§ Collected data

____________________

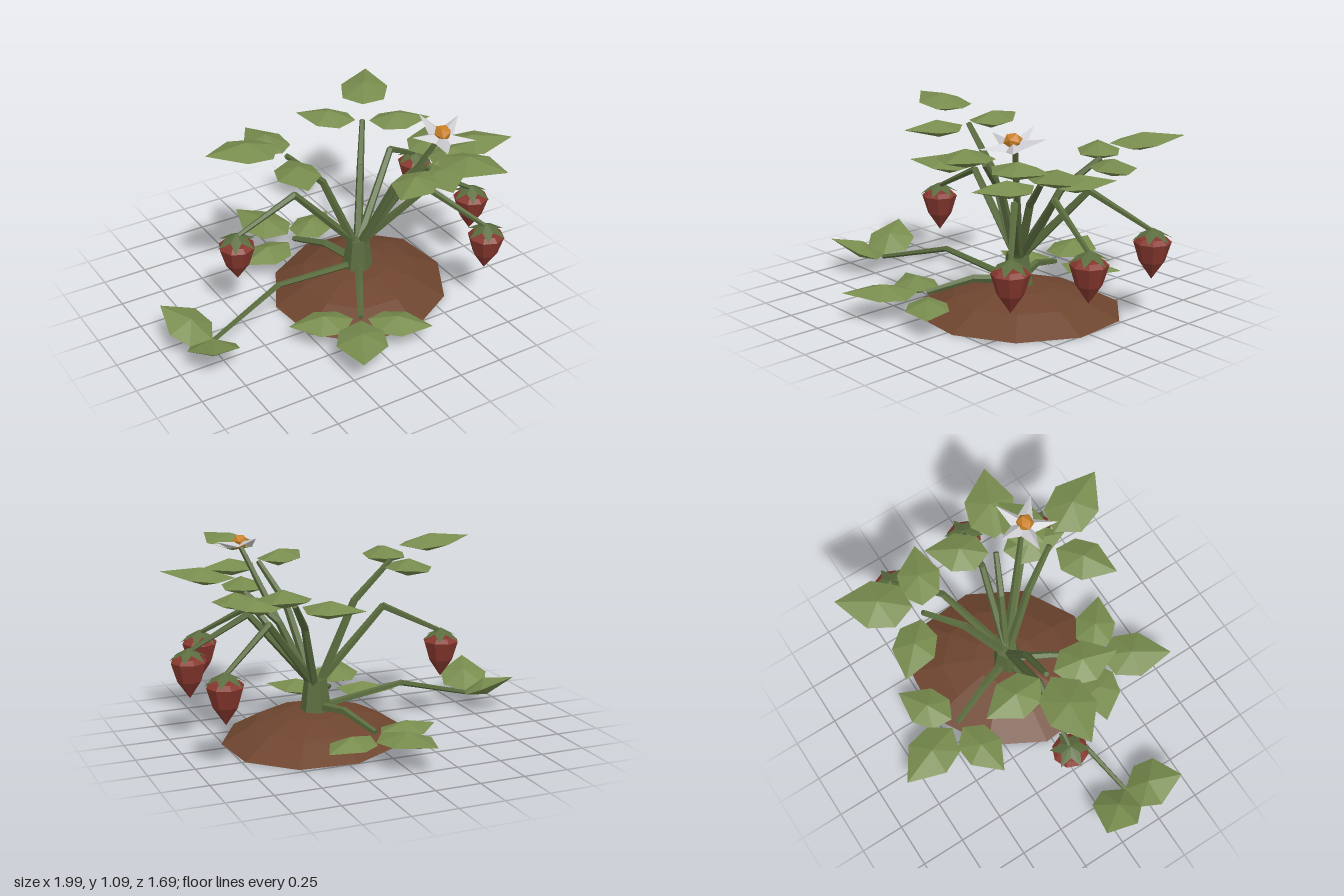
import * as THREE from 'three';

const mat = (name, color) =>
  Object.assign(new THREE.MeshStandardMaterial({ color, flatShading: true, side: THREE.DoubleSide }), { name });
const V = (x, y, z) => new THREE.Vector3(x, y, z);

export function createModel() {
  const M = {
    soil: mat('soil brown', 0x6e452f), leaf: mat('leaf green', 0x788c4e), stem: mat('stem green', 0x5a6c3e),
    fruit: mat('berry red', 0x87382f), petal: mat('petal white', 0xcfced2), pollen: mat('pollen orange', 0xc98026),
  };
  const plant = new THREE.Group();
  plant.name = 'berryPlant';
  const CX = 0.23, CZ = 0.02;

  const add = (parent, name, geo, material, pos = V(0, 0, 0)) => {
    const m = new THREE.Mesh(geo, material);
    m.name = name;
    m.position.copy(pos);
    parent.add(m);
    return m;
  };
  const group = (name) => {
    const g = new THREE.Group();
    g.name = name;
    plant.add(g);
    return g;
  };

  // Tapering stalk made of straight sections between points
  const stalk = (parent, name, pts, r0, r1) => {
    const n = pts.length - 1;
    for (let i = 0; i < n; i++) {
      const d = pts[i + 1].clone().sub(pts[i]), len = d.length();
      const ra = r0 + (r1 - r0) * i / n, rb = r0 + (r1 - r0) * (i + 1) / n;
      const m = add(parent, name, new THREE.CylinderGeometry(rb, ra, len + 0.01, 5), M.stem,
        pts[i].clone().lerp(pts[i + 1], 0.5));
      m.quaternion.setFromUnitVectors(V(0, 1, 0), d.normalize());
    }
  };

  // Fan of triangles from an upper centre to an outline, closed by a lower centre if given
  const fan = (rim, top, bottom) => {
    const p = [];
    rim.forEach((a, i) => {
      const b = rim[(i + 1) % rim.length];
      for (const v of bottom ? [top, a, b, bottom, b, a] : [top, a, b]) p.push(v.x, v.y, v.z);
    });
    const g = new THREE.BufferGeometry();
    g.setAttribute('position', new THREE.Float32BufferAttribute(p, 3));
    g.computeVertexNormals();
    return g;
  };

  // Faceted leaflet with a ridge above and a keel below, pointing along local +z
  const leaflet = (parent, name, pos, angle, len, halfWidth, pitch) => {
    const rim = [
      V(0, 0, 0), V(halfWidth * 0.88, -0.012, len * 0.2), V(halfWidth, -0.008, len * 0.56),
      V(0, 0, len), V(-halfWidth, -0.008, len * 0.56), V(-halfWidth * 0.88, -0.012, len * 0.2),
    ];
    const m = add(parent, name, fan(rim, V(0, 0.042, len * 0.45), V(0, -0.055, len * 0.4)), M.leaf, pos);
    m.rotation.set(-pitch, angle, 0, 'YXZ');
  };

  // Star-shaped fan for blossoms and berry caps
  const star = (n, rOut, rIn, yOut, yIn, yTop) => {
    const rim = [];
    for (let i = 0; i < n * 2; i++) {
      const a = -i * Math.PI / n, r = i % 2 ? rIn : rOut;
      rim.push(V(Math.cos(a) * r, i % 2 ? yIn : yOut, Math.sin(a) * r));
    }
    return fan(rim, V(0, yTop, 0));
  };

  // Soil mound, longer along one diagonal, and crown
  const profile = [[0, 0], [0.495, 0], [0.33, 0.09], [0.16, 0.14], [0, 0.15]].map(p => new THREE.Vector2(...p));
  const mound = add(plant, 'soilMound', new THREE.LatheGeometry(profile, 10), M.soil, V(0.243, 0, 0.017));
  mound.rotation.y = Math.PI / 4;
  mound.scale.x = 1.14;
  add(plant, 'crown', new THREE.CylinderGeometry(0.062, 0.09, 0.2, 6), M.stem, V(CX, 0.22, CZ));

  // Three-part leaves: x and z of the tip, height of the stalk end
  const leaves = [
    [-0.66, -0.04, 0.95], [0.74, -0.72, 0.83], [0.6, 0.83, 0.91], [0.99, 0.37, 0.8],
    [-0.09, -0.85, 0.12], [-0.25, 0.84, 0.12],
  ];
  for (const [tx, tz, y] of leaves) {
    const low = y < 0.3, g = group(low ? 'lowLeaf' : 'tallLeaf');
    const d = V(tx - CX, 0, tz - CZ), reach = d.length() - 0.46, a = Math.atan2(d.x, d.z);
    d.normalize();
    const at = (r, h) => V(CX + d.x * r, h, CZ + d.z * r);
    const pts = low
      ? [at(0.03, 0.17), at(reach * 0.5, 0.19), at(reach, y + 0.01)]
      : [at(0.02, 0.28), at(reach * 0.52, 0.28 + (y - 0.28) * 0.69), at(reach, y)];
    stalk(g, 'leafStalk', pts, 0.027, 0.016);
    leaflet(g, 'middleLeaflet', at(reach + 0.05, y + (low ? 0.02 : 0.08)), a, 0.41, 0.135, low ? 0.04 : 0.08);
    for (const s of [-1, 1]) {
      const b = a + s * 1.4;
      leaflet(g, 'sideLeaflet', at(reach, y).add(V(Math.sin(b) * 0.04, 0, Math.cos(b) * 0.04)), b, 0.35, 0.115,
        low ? -0.02 : 0.02);
    }
  }

  // Runner with two young leaflets tilted upwards
  const runner = group('runner');
  stalk(runner, 'runnerStem', [V(0.2, 0.16, 0.02), V(-0.31, 0.22, 0.07), V(-0.77, 0.08, 0.17)], 0.02, 0.013);
  for (const [x, z] of [[-0.95, -0.09], [-0.89, 0.44]])
    leaflet(runner, 'runnerLeaflet', V(-0.77, 0.09, 0.17), Math.atan2(x + 0.77, z - 0.17), 0.335, 0.135, 0.4);

  // Hanging berries on arched stalks
  const berryProfile = [[0, 0], [0.068, 0.1], [0.1, 0.205], [0.075, 0.228], [0, 0.235]]
    .map(p => new THREE.Vector2(...p));
  for (const [x, z, y] of [[-0.5, -0.04, 0.27], [0.73, 0.53, 0.245], [0.9, 0.16, 0.25], [0.86, -0.35, 0.25]]) {
    const g = group('berry');
    const top = V(CX + (x - CX) * 0.53, 0.7, CZ + (z - CZ) * 0.53);
    stalk(g, 'berryStalk', [V(CX, 0.28, CZ), top, V(x, y + 0.26, z)], 0.026, 0.013);
    add(g, 'berryFruit', new THREE.LatheGeometry(berryProfile, 8), M.fruit, V(x, y, z));
    add(g, 'berryCap', star(6, 0.112, 0.058, 0.217, 0.25, 0.28), M.stem, V(x, y, z));
  }

  // Blossom leaning towards the front, with creased petals
  stalk(plant, 'blossomStalk', [V(0.25, 0.28, 0.03), V(0.54, 1.02, 0.33)], 0.026, 0.015);
  const blossom = group('blossom');
  blossom.position.set(0.54, 1.035, 0.34);
  blossom.rotation.set(0.23, 0.5, 0, 'XYZ');
  add(blossom, 'petals', star(5, 0.18, 0.07, 0.015, -0.02, 0.01), M.petal);
  const heart = add(blossom, 'blossomHeart', new THREE.IcosahedronGeometry(0.05, 0), M.pollen, V(0, 0.012, 0));
  heart.scale.y = 0.85;

  return plant;
}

____________________

The records above need to be copied exactly, though not their pictures.

import * as THREE from 'three';

const mat = (name, color) =>
  Object.assign(new THREE.MeshStandardMaterial({ color, flatShading: true, side: THREE.DoubleSide }), { name });
const V = (x, y, z) => new THREE.Vector3(x, y, z);

export function createModel() {
  const M = {
    soil: mat('soil brown', 0x6e452f), leaf: mat('leaf green', 0x788c4e), stem: mat('stem green', 0x5a6c3e),
    fruit: mat('berry red', 0x87382f), petal: mat('petal white', 0xcfced2), pollen: mat('pollen orange', 0xc98026),
  };
  const plant = new THREE.Group();
  plant.name = 'berryPlant';
  const CX = 0.23, CZ = 0.02;

  const add = (parent, name, geo, material, pos = V(0, 0, 0)) => {
    const m = new THREE.Mesh(geo, material);
    m.name = name;
    m.position.copy(pos);
    parent.add(m);
    return m;
  };
  const group = (name) => {
    const g = new THREE.Group();
    g.name = name;
    plant.add(g);
    return g;
  };

  // Tapering stalk made of straight sections between points
  const stalk = (parent, name, pts, r0, r1) => {
    const n = pts.length - 1;
    for (let i = 0; i < n; i++) {
      const d = pts[i + 1].clone().sub(pts[i]), len = d.length();
      const ra = r0 + (r1 - r0) * i / n, rb = r0 + (r1 - r0) * (i + 1) / n;
      const m = add(parent, name, new THREE.CylinderGeometry(rb, ra, len + 0.01, 5), M.stem,
        pts[i].clone().lerp(pts[i + 1], 0.5));
      m.quaternion.setFromUnitVectors(V(0, 1, 0), d.normalize());
    }
  };

  // Fan of triangles from an upper centre to an outline, closed by a lower centre if given
  const fan = (rim, top, bottom) => {
    const p = [];
    rim.forEach((a, i) => {
      const b = rim[(i + 1) % rim.length];
      for (const v of bottom ? [top, a, b, bottom, b, a] : [top, a, b]) p.push(v.x, v.y, v.z);
    });
    const g = new THREE.BufferGeometry();
    g.setAttribute('position', new THREE.Float32BufferAttribute(p, 3));
    g.computeVertexNormals();
    return g;
  };

  // Faceted leaflet with a ridge above and a keel below, pointing along local +z
  const leaflet = (parent, name, pos, angle, len, halfWidth, pitch) => {
    const rim = [
      V(0, 0, 0), V(halfWidth * 0.88, -0.012, len * 0.2), V(halfWidth, -0.008, len * 0.56),
      V(0, 0, len), V(-halfWidth, -0.008, len * 0.56), V(-halfWidth * 0.88, -0.012, len * 0.2),
    ];
    const m = add(parent, name, fan(rim, V(0, 0.042, len * 0.45), V(0, -0.055, len * 0.4)), M.leaf, pos);
    m.rotation.set(-pitch, angle, 0, 'YXZ');
  };

  // Star-shaped fan for blossoms and berry caps
  const star = (n, rOut, rIn, yOut, yIn, yTop) => {
    const rim = [];
    for (let i = 0; i < n * 2; i++) {
      const a = -i * Math.PI / n, r = i % 2 ? rIn : rOut;
      rim.push(V(Math.cos(a) * r, i % 2 ? yIn : yOut, Math.sin(a) * r));
    }
    return fan(rim, V(0, yTop, 0));
  };

  // Soil mound, longer along one diagonal, and crown
  const profile = [[0, 0], [0.495, 0], [0.33, 0.09], [0.16, 0.14], [0, 0.15]].map(p => new THREE.Vector2(...p));
  const mound = add(plant, 'soilMound', new THREE.LatheGeometry(profile, 10), M.soil, V(0.243, 0, 0.017));
  mound.rotation.y = Math.PI / 4;
  mound.scale.x = 1.14;
  add(plant, 'crown', new THREE.CylinderGeometry(0.062, 0.09, 0.2, 6), M.stem, V(CX, 0.22, CZ));

  // Three-part leaves: x and z of the tip, height of the stalk end
  const leaves = [
    [-0.66, -0.04, 0.95], [0.74, -0.72, 0.83], [0.6, 0.83, 0.91], [0.99, 0.37, 0.8],
    [-0.09, -0.85, 0.12], [-0.25, 0.84, 0.12],
  ];
  for (const [tx, tz, y] of leaves) {
    const low = y < 0.3, g = group(low ? 'lowLeaf' : 'tallLeaf');
    const d = V(tx - CX, 0, tz - CZ), reach = d.length() - 0.46, a = Math.atan2(d.x, d.z);
    d.normalize();
    const at = (r, h) => V(CX + d.x * r, h, CZ + d.z * r);
    const pts = low
      ? [at(0.03, 0.17), at(reach * 0.5, 0.19), at(reach, y + 0.01)]
      : [at(0.02, 0.28), at(reach * 0.52, 0.28 + (y - 0.28) * 0.69), at(reach, y)];
    stalk(g, 'leafStalk', pts, 0.027, 0.016);
    leaflet(g, 'middleLeaflet', at(reach + 0.05, y + (low ? 0.02 : 0.08)), a, 0.41, 0.135, low ? 0.04 : 0.08);
    for (const s of [-1, 1]) {
      const b = a + s * 1.4;
      leaflet(g, 'sideLeaflet', at(reach, y).add(V(Math.sin(b) * 0.04, 0, Math.cos(b) * 0.04)), b, 0.35, 0.115,
        low ? -0.02 : 0.02);
    }
  }

  // Runner with two young leaflets tilted upwards
  const runner = group('runner');
  stalk(runner, 'runnerStem', [V(0.2, 0.16, 0.02), V(-0.31, 0.22, 0.07), V(-0.77, 0.08, 0.17)], 0.02, 0.013);
  for (const [x, z] of [[-0.95, -0.09], [-0.89, 0.44]])
    leaflet(runner, 'runnerLeaflet', V(-0.77, 0.09, 0.17), Math.atan2(x + 0.77, z - 0.17), 0.335, 0.135, 0.4);

  // Hanging berries on arched stalks
  const berryProfile = [[0, 0], [0.068, 0.1], [0.1, 0.205], [0.075, 0.228], [0, 0.235]]
    .map(p => new THREE.Vector2(...p));
  for (const [x, z, y] of [[-0.5, -0.04, 0.27], [0.73, 0.53, 0.245], [0.9, 0.16, 0.25], [0.86, -0.35, 0.25]]) {
    const g = group('berry');
    const top = V(CX + (x - CX) * 0.53, 0.7, CZ + (z - CZ) * 0.53);
    stalk(g, 'berryStalk', [V(CX, 0.28, CZ), top, V(x, y + 0.26, z)], 0.026, 0.013);
    add(g, 'berryFruit', new THREE.LatheGeometry(berryProfile, 8), M.fruit, V(x, y, z));
    add(g, 'berryCap', star(6, 0.112, 0.058, 0.217, 0.25, 0.28), M.stem, V(x, y, z));
  }

  // Blossom leaning towards the front, with creased petals
  stalk(plant, 'blossomStalk', [V(0.25, 0.28, 0.03), V(0.54, 1.02, 0.33)], 0.026, 0.015);
  const blossom = group('blossom');
  blossom.position.set(0.54, 1.035, 0.34);
  blossom.rotation.set(0.23, 0.5, 0, 'XYZ');
  add(blossom, 'petals', star(5, 0.18, 0.07, 0.015, -0.02, 0.01), M.petal);
  const heart = add(blossom, 'blossomHeart', new THREE.IcosahedronGeometry(0.05, 0), M.pollen, V(0, 0.012, 0));
  heart.scale.y = 0.85;

  return plant;
}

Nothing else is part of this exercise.